However, in another sense, keeping the mystery of the Resurrection in mind and St Paul’s way of phrasing it, that which is sown is one thing, and that which is raised is still that same thing (continuity of identity) but radically transformed by the grace of God. Full communion between all the true particular Churches of God will mean that, by dying to ourselves, God will raise us to be like Christ (as we should be): a new existence, but an existence more perfectly conformed to the Risen Christ than we are now. So yes, the change required would mean that we are no longer what we are now (a discontinuity, if you like, with the past), but the nature of the new reality will be in radical continuity with the reality that we now have. Nothing will be lost except our sinfulness and what will be gained will be greater grace and holiness.
The second sense in which the Ochlophobist’s “rule” is false is that the required change will not be and cannot be on only one side. Coming together into full communion will mean that in a whole range of aspects we will both have to change in order to embrace one another. Ochlophobist only points to a few of these many aspects. Unfortunately he seems to think that “reunion” will only be possible if one or the other shifts from where they are now and moves entirely to where the other is now. This is not true to truly Christian ecumenism. The only true ecumenism–true as in “acceptable to God”–is that in which both dialogue partners understand that they are on pilgrimage from where they are now to where Christ is calling them to be, ie. to Himself, to be one in Him alone and in his Truth and Holiness. Unless there is a willingness to enter into this pilgrimage–which will indeed be a Way of the Cross, a taking up of our Cross and following him to the point of death in order that we too may rise with him–there never will be and never can be a return to full communion.

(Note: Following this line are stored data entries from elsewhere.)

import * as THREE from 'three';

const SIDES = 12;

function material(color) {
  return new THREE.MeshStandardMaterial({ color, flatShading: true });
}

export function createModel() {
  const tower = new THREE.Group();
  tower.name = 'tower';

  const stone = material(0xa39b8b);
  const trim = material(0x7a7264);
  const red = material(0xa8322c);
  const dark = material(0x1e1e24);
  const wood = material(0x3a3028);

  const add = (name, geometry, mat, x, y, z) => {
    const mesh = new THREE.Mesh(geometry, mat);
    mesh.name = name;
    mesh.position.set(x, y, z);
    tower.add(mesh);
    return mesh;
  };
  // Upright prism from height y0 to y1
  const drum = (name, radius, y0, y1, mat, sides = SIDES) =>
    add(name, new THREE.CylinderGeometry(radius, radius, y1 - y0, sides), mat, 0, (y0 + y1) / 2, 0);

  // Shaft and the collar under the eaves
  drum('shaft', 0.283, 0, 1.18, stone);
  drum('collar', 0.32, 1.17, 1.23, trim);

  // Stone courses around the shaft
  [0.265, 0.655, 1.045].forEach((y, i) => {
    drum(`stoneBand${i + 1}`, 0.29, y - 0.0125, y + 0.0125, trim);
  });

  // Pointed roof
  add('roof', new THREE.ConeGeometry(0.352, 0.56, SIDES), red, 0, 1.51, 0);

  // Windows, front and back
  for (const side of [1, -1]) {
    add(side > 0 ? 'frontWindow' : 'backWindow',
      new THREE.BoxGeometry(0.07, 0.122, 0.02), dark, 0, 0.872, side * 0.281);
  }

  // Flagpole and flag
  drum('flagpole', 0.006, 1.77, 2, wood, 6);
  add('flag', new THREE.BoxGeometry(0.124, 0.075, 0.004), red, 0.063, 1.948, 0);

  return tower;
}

But no Christian who truly believes in the paschal mystery can deny that this transformation can and must happen. In this lies all my hope for the future union of all Churches, East and West. I hope you do not think I am being naive in harbouring this hope, for it is not a hope in human beings, but a hope in God and in his Son Christ Jesus and in the power of his Holy Spirit.